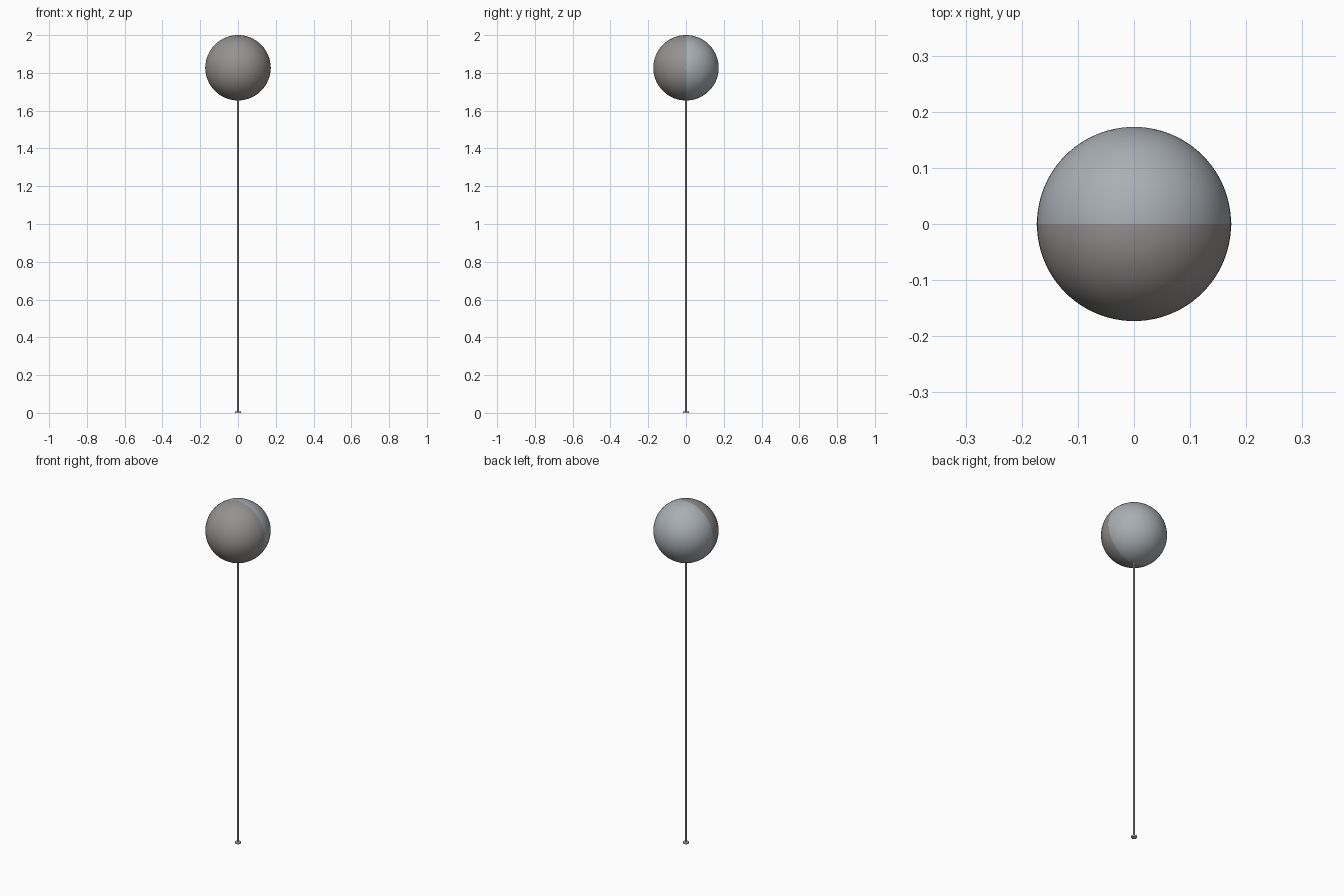
import bpy, bmesh, math
from mathutils import Matrix

if "Cube" in bpy.data.objects:
    bpy.data.objects.remove(bpy.data.objects["Cube"])

R = 0.173
CZ = 2.0 - R


def material(name, color):
    m = bpy.data.materials.new(name)
    m.diffuse_color = (*color, 1)
    m.use_nodes = True
    m.node_tree.nodes["Principled BSDF"].inputs["Base Color"].default_value = m.diffuse_color
    return m


def half_shell(name, side, mat):
    """Half of the globe, cut on the y = 0 plane."""
    bm = bmesh.new()
    bmesh.ops.create_uvsphere(bm, u_segments=64, v_segments=48, radius=R)
    bmesh.ops.rotate(bm, verts=bm.verts, matrix=Matrix.Rotation(math.pi / 2, 3, 'X'))
    bmesh.ops.bisect_plane(bm, geom=bm.verts[:] + bm.edges[:] + bm.faces[:], dist=1e-5,
                           plane_co=(0, 0, 0), plane_no=(0, -side, 0), clear_outer=True)
    for f in bm.faces:
        f.smooth = True
    me = bpy.data.meshes.new(name)
    bm.to_mesh(me)
    bm.free()
    me.materials.append(mat)
    ob = bpy.data.objects.new(name, me)
    ob.location = (0, 0, CZ)
    bpy.context.collection.objects.link(ob)


def cylinder(name, r, depth, loc, rot=(0, 0, 0), sides=24):
    bpy.ops.mesh.primitive_cylinder_add(vertices=sides, radius=r, depth=depth,
                                        location=loc, rotation=rot)
    ob = bpy.context.object
    ob.name = name
    bpy.ops.object.shade_smooth_by_angle(angle=math.radians(35))
    return ob


# Globe: warm front half, cool back half
half_shell("globe_front", -1, material("warm_grey", (0.30, 0.29, 0.28)))
half_shell("globe_back", 1, material("cool_grey", (0.40, 0.43, 0.46)))

# Tiny pins on the seam
for name, sx in (("pin_left", -1), ("pin_right", 1)):
    cylinder(name, 0.003, 0.004, (sx * (R - 0.0015), 0, CZ), (0, math.pi / 2, 0), 12)

# Thin rod, collar under the globe and small foot disc
rod_top = CZ - R + 0.005
cylinder("rod", 0.004, rod_top, (0, 0, rod_top / 2))
cylinder("collar", 0.006, 0.008, (0, 0, CZ - R))
cylinder("foot_disc", 0.016, 0.008, (0, 0, 0.004), sides=32)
++++++++++++++++++++
§ EXERCISE AIM:
Could the lines above be copied out exactly, with no image carried over?

§ OUTPUT OF THE TASK:
import bpy, bmesh, math
from mathutils import Matrix

if "Cube" in bpy.data.objects:
    bpy.data.objects.remove(bpy.data.objects["Cube"])

R = 0.173
CZ = 2.0 - R


def material(name, color):
    m = bpy.data.materials.new(name)
    m.diffuse_color = (*color, 1)
    m.use_nodes = True
    m.node_tree.nodes["Principled BSDF"].inputs["Base Color"].default_value = m.diffuse_color
    return m


def half_shell(name, side, mat):
    """Half of the globe, cut on the y = 0 plane."""
    bm = bmesh.new()
    bmesh.ops.create_uvsphere(bm, u_segments=64, v_segments=48, radius=R)
    bmesh.ops.rotate(bm, verts=bm.verts, matrix=Matrix.Rotation(math.pi / 2, 3, 'X'))
    bmesh.ops.bisect_plane(bm, geom=bm.verts[:] + bm.edges[:] + bm.faces[:], dist=1e-5,
                           plane_co=(0, 0, 0), plane_no=(0, -side, 0), clear_outer=True)
    for f in bm.faces:
        f.smooth = True
    me = bpy.data.meshes.new(name)
    bm.to_mesh(me)
    bm.free()
    me.materials.append(mat)
    ob = bpy.data.objects.new(name, me)
    ob.location = (0, 0, CZ)
    bpy.context.collection.objects.link(ob)


def cylinder(name, r, depth, loc, rot=(0, 0, 0), sides=24):
    bpy.ops.mesh.primitive_cylinder_add(vertices=sides, radius=r, depth=depth,
                                        location=loc, rotation=rot)
    ob = bpy.context.object
    ob.name = name
    bpy.ops.object.shade_smooth_by_angle(angle=math.radians(35))
    return ob


# Globe: warm front half, cool back half
half_shell("globe_front", -1, material("warm_grey", (0.30, 0.29, 0.28)))
half_shell("globe_back", 1, material("cool_grey", (0.40, 0.43, 0.46)))

# Tiny pins on the seam
for name, sx in (("pin_left", -1), ("pin_right", 1)):
    cylinder(name, 0.003, 0.004, (sx * (R - 0.0015), 0, CZ), (0, math.pi / 2, 0), 12)

# Thin rod, collar under the globe and small foot disc
rod_top = CZ - R + 0.005
cylinder("rod", 0.004, rod_top, (0, 0, rod_top / 2))
cylinder("collar", 0.006, 0.008, (0, 0, CZ - R))
cylinder("foot_disc", 0.016, 0.008, (0, 0, 0.004), sides=32)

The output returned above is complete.